INSTRUCTIONS TO FOLLOW
Restate verbatim the span of lines below between the line with "sp = cu.splines.new('BEZIER'" and the line with "off = Vector(put(0, 0, hi - lo))", including those two lines, and only that span.
+++
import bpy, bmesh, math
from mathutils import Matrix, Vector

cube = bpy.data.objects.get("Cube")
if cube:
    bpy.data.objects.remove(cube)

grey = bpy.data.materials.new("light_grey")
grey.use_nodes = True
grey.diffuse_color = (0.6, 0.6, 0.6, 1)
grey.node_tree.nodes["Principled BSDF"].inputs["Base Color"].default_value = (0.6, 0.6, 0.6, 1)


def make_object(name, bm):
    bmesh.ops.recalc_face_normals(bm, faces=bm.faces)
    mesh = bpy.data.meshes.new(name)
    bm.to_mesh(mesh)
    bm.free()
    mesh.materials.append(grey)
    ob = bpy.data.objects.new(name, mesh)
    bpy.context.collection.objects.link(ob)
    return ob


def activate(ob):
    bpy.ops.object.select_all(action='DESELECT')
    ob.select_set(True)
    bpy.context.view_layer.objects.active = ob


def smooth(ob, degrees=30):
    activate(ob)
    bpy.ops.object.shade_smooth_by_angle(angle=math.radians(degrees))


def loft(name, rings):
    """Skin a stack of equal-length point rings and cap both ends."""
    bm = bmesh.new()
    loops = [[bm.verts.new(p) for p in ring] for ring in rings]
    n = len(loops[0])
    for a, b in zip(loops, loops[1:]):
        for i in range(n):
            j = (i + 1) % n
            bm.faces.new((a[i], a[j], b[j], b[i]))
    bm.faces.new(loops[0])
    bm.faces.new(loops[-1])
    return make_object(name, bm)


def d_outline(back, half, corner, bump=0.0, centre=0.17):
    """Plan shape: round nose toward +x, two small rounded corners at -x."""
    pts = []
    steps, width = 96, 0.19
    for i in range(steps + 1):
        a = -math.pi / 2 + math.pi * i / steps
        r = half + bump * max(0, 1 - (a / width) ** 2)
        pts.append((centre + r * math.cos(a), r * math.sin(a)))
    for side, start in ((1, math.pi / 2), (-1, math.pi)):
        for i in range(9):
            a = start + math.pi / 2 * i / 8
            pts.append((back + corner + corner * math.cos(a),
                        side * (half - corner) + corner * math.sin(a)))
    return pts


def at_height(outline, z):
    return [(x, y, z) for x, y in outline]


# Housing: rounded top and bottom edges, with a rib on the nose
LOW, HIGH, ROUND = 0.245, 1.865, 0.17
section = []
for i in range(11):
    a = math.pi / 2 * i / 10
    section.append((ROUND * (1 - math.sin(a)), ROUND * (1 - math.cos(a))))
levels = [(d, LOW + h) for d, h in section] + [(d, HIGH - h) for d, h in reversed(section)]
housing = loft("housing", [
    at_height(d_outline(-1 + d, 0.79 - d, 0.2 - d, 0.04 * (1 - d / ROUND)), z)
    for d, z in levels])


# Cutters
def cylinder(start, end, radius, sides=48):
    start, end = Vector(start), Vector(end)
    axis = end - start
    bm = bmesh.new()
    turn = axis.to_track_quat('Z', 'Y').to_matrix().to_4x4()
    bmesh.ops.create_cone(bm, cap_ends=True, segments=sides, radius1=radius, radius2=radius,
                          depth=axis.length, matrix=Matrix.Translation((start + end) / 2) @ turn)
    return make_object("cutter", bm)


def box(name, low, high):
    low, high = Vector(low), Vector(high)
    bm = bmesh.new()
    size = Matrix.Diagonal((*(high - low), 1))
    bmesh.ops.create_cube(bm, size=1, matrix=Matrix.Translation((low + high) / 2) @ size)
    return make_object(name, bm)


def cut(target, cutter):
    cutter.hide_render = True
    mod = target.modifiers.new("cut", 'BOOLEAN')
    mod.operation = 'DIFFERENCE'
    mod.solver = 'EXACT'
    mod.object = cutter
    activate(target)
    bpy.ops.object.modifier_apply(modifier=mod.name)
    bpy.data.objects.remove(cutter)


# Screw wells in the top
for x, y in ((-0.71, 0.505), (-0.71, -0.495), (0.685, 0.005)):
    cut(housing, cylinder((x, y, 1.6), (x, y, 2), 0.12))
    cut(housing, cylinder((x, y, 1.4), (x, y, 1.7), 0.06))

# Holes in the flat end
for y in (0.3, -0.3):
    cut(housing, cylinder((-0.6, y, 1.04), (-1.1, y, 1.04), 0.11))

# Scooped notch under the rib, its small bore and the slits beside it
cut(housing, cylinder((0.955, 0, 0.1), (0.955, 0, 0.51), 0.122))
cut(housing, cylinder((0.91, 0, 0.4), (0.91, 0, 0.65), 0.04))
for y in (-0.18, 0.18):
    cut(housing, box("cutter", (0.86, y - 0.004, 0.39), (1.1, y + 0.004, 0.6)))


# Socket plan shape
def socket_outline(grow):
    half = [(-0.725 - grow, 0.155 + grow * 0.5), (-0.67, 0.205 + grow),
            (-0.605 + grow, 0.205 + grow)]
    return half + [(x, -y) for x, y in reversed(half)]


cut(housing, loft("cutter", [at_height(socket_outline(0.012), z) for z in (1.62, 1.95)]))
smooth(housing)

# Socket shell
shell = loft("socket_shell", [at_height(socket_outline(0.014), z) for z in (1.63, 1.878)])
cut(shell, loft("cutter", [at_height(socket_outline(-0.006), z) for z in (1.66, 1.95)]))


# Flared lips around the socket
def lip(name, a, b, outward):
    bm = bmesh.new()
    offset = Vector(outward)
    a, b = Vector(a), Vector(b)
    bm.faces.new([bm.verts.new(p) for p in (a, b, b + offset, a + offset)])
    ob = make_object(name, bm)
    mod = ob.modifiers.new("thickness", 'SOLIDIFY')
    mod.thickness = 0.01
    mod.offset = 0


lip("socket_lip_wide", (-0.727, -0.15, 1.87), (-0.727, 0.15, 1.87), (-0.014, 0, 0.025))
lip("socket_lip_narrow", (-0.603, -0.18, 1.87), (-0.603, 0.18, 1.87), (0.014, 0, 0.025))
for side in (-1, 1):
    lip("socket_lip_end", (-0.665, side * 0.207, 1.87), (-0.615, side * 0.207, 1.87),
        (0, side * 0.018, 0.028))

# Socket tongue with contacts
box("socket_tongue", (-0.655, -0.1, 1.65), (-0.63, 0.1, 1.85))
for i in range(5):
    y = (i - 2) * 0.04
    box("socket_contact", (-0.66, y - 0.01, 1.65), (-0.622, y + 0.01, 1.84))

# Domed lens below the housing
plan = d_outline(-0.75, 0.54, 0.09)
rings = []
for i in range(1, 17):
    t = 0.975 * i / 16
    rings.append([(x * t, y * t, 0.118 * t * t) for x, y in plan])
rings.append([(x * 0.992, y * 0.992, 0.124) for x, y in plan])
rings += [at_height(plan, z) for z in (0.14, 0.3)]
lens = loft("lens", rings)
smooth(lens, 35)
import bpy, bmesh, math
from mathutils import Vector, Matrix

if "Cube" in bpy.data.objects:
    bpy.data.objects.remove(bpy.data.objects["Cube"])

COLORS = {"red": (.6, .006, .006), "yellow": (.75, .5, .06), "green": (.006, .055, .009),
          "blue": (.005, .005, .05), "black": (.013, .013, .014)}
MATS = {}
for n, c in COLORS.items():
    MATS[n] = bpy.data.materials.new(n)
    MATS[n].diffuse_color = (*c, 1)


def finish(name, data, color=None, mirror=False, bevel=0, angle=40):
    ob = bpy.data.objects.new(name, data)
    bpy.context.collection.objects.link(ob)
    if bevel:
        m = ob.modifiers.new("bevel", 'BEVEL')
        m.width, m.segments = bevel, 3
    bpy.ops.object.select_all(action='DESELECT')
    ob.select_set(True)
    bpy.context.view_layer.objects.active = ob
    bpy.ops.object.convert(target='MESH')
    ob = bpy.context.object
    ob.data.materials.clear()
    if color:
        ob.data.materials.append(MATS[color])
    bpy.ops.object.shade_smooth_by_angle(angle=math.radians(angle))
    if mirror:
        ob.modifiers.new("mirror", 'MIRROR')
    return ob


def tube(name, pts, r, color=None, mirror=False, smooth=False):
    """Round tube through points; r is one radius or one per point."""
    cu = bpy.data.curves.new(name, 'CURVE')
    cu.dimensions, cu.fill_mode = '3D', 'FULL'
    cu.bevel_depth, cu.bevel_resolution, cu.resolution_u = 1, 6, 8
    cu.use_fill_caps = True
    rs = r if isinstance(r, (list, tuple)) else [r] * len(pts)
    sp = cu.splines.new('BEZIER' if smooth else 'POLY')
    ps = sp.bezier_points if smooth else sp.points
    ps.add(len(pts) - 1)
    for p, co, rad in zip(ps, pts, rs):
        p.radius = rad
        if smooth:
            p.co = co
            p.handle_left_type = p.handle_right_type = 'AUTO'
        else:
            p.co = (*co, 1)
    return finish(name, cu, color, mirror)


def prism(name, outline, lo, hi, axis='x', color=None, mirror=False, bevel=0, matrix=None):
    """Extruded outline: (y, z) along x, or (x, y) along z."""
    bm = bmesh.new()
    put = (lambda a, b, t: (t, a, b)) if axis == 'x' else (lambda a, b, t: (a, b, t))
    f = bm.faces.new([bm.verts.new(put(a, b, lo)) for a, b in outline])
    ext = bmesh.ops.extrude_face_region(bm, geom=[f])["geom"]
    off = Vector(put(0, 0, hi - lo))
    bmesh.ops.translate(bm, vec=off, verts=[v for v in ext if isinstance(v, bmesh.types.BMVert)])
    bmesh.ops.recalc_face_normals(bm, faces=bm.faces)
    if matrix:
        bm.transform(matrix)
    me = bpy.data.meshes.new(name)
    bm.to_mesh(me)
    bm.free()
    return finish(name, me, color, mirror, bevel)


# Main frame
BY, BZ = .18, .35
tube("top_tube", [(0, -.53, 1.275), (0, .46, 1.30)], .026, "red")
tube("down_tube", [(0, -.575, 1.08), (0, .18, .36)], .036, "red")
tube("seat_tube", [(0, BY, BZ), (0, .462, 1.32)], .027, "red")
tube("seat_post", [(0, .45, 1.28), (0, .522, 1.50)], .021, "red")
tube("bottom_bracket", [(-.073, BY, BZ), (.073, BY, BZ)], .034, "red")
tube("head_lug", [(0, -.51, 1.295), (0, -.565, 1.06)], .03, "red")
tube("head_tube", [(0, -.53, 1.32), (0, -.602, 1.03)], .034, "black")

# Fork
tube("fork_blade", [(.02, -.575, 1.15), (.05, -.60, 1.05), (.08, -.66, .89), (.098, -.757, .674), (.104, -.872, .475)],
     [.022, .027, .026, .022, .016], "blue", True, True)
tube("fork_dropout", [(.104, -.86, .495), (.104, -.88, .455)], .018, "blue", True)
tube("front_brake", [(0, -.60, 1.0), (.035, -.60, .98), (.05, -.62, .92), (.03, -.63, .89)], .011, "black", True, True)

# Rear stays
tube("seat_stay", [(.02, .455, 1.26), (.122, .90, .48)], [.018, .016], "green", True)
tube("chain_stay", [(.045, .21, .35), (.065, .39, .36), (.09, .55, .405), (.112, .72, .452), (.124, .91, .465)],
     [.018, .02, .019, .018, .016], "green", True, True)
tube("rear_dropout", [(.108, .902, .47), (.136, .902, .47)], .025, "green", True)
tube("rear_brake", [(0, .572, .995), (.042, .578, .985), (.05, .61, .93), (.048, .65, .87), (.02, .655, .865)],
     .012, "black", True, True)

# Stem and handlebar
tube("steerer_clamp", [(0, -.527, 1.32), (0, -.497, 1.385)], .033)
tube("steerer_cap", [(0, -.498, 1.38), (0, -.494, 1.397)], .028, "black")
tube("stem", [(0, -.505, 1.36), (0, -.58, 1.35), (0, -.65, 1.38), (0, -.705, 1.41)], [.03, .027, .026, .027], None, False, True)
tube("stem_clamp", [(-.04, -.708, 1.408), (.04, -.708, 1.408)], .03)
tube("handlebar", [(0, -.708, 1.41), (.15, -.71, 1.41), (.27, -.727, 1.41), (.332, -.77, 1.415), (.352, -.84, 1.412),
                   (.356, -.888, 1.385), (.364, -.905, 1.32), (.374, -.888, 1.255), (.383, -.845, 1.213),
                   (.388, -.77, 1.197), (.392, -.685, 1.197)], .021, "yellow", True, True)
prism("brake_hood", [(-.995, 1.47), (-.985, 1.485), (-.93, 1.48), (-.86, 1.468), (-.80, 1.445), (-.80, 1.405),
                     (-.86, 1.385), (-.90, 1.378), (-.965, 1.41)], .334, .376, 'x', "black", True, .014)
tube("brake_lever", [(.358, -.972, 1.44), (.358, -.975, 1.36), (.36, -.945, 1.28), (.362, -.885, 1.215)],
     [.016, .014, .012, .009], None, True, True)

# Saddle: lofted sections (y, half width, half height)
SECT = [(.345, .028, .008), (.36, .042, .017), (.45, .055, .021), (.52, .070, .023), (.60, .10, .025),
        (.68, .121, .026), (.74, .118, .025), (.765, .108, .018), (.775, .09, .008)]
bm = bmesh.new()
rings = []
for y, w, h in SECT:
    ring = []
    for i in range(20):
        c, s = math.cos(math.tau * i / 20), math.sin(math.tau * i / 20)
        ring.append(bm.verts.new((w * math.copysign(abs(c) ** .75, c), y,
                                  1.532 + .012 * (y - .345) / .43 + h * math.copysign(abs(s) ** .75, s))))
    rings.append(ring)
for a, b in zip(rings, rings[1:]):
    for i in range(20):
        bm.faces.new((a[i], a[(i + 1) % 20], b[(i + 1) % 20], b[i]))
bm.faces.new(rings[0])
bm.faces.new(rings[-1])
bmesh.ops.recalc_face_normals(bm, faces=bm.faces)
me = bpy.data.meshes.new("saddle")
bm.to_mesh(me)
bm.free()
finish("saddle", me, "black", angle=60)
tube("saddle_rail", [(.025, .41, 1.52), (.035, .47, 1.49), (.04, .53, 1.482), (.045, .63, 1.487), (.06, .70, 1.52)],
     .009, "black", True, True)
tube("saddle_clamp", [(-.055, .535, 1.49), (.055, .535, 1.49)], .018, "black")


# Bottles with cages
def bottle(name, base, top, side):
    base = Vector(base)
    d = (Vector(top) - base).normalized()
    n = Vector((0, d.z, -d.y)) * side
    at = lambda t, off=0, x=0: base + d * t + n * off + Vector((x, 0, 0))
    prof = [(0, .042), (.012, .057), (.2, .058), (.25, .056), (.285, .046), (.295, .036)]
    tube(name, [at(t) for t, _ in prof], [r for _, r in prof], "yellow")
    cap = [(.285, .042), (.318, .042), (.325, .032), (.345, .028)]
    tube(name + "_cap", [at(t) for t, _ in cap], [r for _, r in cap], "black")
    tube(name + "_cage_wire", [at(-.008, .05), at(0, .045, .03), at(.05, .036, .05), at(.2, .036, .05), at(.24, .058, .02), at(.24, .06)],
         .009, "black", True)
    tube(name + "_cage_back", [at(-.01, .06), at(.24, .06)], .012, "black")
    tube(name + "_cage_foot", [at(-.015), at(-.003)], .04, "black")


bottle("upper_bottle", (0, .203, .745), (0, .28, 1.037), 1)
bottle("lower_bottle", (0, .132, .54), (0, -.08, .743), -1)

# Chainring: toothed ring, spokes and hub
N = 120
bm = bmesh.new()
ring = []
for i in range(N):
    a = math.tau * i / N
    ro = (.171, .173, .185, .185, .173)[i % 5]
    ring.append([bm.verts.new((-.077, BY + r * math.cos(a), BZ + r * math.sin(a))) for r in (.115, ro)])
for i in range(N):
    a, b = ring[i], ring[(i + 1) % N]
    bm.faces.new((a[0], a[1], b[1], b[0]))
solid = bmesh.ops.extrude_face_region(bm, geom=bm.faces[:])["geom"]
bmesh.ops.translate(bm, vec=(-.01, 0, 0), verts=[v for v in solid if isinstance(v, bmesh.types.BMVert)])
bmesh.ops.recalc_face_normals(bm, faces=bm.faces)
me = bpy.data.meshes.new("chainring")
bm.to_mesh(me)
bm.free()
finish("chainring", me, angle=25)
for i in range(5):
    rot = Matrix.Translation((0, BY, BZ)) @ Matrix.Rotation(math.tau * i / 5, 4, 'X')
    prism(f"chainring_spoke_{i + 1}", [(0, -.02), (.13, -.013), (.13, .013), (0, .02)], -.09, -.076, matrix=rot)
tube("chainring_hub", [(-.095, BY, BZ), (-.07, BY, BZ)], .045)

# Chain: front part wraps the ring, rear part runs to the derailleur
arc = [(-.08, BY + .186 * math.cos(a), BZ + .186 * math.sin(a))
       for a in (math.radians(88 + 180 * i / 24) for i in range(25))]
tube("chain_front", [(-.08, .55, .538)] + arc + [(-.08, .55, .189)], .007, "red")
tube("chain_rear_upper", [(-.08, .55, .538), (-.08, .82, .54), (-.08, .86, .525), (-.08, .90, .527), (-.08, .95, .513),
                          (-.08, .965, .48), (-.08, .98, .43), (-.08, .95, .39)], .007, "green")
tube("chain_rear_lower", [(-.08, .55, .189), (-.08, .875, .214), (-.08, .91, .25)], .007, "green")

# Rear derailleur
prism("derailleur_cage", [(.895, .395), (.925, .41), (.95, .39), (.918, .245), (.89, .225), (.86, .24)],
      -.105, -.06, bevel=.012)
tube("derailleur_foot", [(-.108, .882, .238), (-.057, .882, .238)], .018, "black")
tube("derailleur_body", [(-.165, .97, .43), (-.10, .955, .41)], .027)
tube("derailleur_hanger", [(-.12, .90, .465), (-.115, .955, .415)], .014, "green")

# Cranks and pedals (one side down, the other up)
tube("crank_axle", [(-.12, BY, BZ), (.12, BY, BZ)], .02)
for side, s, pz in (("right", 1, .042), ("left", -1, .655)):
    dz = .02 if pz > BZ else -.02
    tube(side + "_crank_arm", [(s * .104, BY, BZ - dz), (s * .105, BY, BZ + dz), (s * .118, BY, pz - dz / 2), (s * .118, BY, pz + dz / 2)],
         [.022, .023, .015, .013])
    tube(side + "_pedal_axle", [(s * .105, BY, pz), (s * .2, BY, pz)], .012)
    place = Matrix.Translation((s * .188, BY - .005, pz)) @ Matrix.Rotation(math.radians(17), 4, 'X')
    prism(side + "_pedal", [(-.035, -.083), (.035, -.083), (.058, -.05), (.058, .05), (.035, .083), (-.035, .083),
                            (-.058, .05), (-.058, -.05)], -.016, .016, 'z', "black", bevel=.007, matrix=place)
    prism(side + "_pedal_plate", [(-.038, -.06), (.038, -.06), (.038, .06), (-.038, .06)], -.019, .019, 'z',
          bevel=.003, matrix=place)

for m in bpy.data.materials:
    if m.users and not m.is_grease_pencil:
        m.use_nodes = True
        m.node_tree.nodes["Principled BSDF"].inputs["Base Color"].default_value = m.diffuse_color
+++
EXERCISE RESPONSE
    sp = cu.splines.new('BEZIER' if smooth else 'POLY')
    ps = sp.bezier_points if smooth else sp.points
    ps.add(len(pts) - 1)
    for p, co, rad in zip(ps, pts, rs):
        p.radius = rad
        if smooth:
            p.co = co
            p.handle_left_type = p.handle_right_type = 'AUTO'
        else:
            p.co = (*co, 1)
    return finish(name, cu, color, mirror)


def prism(name, outline, lo, hi, axis='x', color=None, mirror=False, bevel=0, matrix=None):
    """Extruded outline: (y, z) along x, or (x, y) along z."""
    bm = bmesh.new()
    put = (lambda a, b, t: (t, a, b)) if axis == 'x' else (lambda a, b, t: (a, b, t))
    f = bm.faces.new([bm.verts.new(put(a, b, lo)) for a, b in outline])
    ext = bmesh.ops.extrude_face_region(bm, geom=[f])["geom"]
    off = Vector(put(0, 0, hi - lo))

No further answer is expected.